-          In music a "set" is a specific collection of pitches, defined by the composer, as source material for melodic and harmonic content in a composition.

-          "Elements" are the individual items inside a set -- generally pitches. For example, a whole tone scale might be the set {C, D, E, F#, G#, A#}. This set has six elements.

-          A subset is a collection of pitches belonging to a larger set which is under consideration.

-          For example, {C, D, E} is a subset of the whole-tone scale {C, D, E, F#, G#, A#}.

-          Because the group {C, D, E} can also be a set in it's own right, it is worth noting that the benefit of defining one pitch collection as being a 'subset' of a larger collection occurs when a piece of music contains important building blocks of both the set and the subset.

-          Often a composer will work for a set, and created motives (harmonic and melodic) derived from multiple subsets.

Objective 46.1: Examples in Music: YouTube

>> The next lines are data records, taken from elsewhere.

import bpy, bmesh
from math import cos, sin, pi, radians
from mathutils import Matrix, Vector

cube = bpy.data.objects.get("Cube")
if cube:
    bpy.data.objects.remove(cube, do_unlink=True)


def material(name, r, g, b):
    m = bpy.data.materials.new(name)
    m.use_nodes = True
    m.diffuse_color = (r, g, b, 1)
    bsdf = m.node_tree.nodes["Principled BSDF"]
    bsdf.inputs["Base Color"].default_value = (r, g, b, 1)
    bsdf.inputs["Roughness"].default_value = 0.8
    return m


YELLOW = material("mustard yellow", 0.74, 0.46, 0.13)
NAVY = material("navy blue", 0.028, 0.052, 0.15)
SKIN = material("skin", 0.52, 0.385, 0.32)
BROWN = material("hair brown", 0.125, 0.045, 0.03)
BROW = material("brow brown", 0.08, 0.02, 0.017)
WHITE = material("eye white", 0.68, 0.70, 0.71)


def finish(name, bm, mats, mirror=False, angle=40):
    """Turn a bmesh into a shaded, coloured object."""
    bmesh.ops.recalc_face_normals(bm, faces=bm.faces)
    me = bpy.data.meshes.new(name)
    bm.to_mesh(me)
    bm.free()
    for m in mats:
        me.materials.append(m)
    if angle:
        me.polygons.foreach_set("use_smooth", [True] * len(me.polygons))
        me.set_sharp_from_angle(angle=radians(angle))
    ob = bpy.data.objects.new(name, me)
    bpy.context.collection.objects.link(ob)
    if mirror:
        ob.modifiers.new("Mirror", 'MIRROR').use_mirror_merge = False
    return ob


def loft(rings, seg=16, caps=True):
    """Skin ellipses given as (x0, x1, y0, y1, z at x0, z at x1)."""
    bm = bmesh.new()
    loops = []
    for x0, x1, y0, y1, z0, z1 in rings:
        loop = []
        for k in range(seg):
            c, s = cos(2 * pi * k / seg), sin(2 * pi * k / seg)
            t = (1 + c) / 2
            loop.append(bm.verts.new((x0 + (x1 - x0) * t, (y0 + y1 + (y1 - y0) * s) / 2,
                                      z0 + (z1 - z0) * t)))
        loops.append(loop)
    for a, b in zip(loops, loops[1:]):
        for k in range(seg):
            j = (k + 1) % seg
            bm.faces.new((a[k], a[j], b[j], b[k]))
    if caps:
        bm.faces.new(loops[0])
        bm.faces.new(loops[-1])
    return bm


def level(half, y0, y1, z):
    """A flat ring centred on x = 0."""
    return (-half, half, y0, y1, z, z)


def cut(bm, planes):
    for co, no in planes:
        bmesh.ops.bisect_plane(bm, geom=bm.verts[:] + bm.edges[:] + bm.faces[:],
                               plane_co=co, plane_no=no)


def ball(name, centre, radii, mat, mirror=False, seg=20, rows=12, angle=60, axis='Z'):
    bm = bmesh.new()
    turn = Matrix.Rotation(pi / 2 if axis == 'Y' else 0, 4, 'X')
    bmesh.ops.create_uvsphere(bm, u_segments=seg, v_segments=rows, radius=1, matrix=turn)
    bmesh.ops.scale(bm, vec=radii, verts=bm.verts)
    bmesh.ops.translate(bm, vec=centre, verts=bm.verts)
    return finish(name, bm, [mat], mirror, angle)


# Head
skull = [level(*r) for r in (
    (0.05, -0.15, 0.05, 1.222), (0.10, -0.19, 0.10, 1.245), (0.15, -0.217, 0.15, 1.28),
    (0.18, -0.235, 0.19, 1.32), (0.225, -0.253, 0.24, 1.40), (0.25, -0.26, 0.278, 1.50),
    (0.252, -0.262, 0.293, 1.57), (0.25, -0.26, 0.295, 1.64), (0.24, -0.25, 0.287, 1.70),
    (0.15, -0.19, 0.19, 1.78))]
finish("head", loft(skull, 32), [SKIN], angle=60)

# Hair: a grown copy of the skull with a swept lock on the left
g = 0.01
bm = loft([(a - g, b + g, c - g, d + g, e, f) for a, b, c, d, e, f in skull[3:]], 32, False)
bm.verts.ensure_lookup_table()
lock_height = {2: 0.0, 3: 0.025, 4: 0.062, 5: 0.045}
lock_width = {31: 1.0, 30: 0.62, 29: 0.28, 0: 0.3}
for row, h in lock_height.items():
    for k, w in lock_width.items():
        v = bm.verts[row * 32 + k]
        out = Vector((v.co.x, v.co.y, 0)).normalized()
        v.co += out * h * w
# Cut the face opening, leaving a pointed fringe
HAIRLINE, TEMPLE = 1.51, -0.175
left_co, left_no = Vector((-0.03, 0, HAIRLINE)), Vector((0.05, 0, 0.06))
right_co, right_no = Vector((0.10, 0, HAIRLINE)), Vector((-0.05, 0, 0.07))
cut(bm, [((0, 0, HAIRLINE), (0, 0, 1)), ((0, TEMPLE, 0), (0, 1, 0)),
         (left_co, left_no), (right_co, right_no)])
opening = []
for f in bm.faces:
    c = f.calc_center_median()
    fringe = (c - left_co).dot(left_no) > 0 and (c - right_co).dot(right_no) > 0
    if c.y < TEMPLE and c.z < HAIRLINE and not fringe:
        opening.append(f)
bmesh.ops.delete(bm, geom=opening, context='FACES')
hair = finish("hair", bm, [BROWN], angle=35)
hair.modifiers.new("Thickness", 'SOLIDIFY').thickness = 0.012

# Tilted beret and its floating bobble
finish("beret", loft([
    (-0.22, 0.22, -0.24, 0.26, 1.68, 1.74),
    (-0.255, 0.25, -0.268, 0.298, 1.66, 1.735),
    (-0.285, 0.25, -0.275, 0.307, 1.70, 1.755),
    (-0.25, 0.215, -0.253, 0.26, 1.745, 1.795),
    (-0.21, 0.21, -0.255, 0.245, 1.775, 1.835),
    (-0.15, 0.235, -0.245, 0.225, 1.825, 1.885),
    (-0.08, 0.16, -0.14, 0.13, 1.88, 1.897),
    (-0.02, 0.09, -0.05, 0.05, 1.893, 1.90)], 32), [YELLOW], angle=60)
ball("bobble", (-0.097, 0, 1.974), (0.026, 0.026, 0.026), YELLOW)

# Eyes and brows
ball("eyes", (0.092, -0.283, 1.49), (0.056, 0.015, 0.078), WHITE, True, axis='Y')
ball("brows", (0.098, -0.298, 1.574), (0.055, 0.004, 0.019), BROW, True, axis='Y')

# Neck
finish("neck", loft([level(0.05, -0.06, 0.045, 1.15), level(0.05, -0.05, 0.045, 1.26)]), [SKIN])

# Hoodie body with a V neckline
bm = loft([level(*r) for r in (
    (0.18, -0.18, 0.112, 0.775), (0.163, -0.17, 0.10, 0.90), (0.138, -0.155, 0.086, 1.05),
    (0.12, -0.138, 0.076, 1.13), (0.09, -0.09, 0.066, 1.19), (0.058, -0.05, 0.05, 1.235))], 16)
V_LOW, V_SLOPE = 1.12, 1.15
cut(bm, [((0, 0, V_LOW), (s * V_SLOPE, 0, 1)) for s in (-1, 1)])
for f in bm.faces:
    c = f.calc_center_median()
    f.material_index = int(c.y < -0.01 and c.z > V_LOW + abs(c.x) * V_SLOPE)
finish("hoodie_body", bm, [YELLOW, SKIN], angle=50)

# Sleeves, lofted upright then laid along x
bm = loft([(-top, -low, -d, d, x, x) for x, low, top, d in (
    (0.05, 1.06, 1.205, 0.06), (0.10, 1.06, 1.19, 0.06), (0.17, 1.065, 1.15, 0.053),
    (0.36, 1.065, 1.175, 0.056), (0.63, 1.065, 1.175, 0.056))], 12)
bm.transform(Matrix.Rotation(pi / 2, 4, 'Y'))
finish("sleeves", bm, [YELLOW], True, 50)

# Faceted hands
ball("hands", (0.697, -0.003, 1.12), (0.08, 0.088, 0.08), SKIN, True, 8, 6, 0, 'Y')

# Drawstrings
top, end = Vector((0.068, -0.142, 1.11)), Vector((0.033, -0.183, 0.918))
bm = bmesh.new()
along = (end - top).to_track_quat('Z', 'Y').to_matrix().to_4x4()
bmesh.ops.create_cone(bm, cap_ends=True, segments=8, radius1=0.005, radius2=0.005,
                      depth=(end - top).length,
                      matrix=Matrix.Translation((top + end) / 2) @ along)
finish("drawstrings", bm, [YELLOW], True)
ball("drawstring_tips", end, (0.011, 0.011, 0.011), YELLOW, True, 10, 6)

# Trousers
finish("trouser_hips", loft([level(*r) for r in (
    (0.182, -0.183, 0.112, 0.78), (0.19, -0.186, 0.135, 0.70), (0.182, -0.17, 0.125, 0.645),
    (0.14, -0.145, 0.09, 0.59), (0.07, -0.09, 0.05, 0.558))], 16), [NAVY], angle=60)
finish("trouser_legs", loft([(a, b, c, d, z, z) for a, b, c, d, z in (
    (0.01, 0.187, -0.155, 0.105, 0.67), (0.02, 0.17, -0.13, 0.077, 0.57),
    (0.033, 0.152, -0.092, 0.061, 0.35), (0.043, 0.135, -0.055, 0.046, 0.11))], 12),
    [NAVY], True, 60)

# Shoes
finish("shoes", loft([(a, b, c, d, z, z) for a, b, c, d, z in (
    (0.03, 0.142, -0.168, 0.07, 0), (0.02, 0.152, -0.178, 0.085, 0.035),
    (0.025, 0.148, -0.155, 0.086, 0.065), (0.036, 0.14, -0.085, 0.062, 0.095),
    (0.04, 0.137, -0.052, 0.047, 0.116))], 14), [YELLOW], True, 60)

Objective 46.1: Define atonal music, focal pitches, pitch class, set, elements, and subset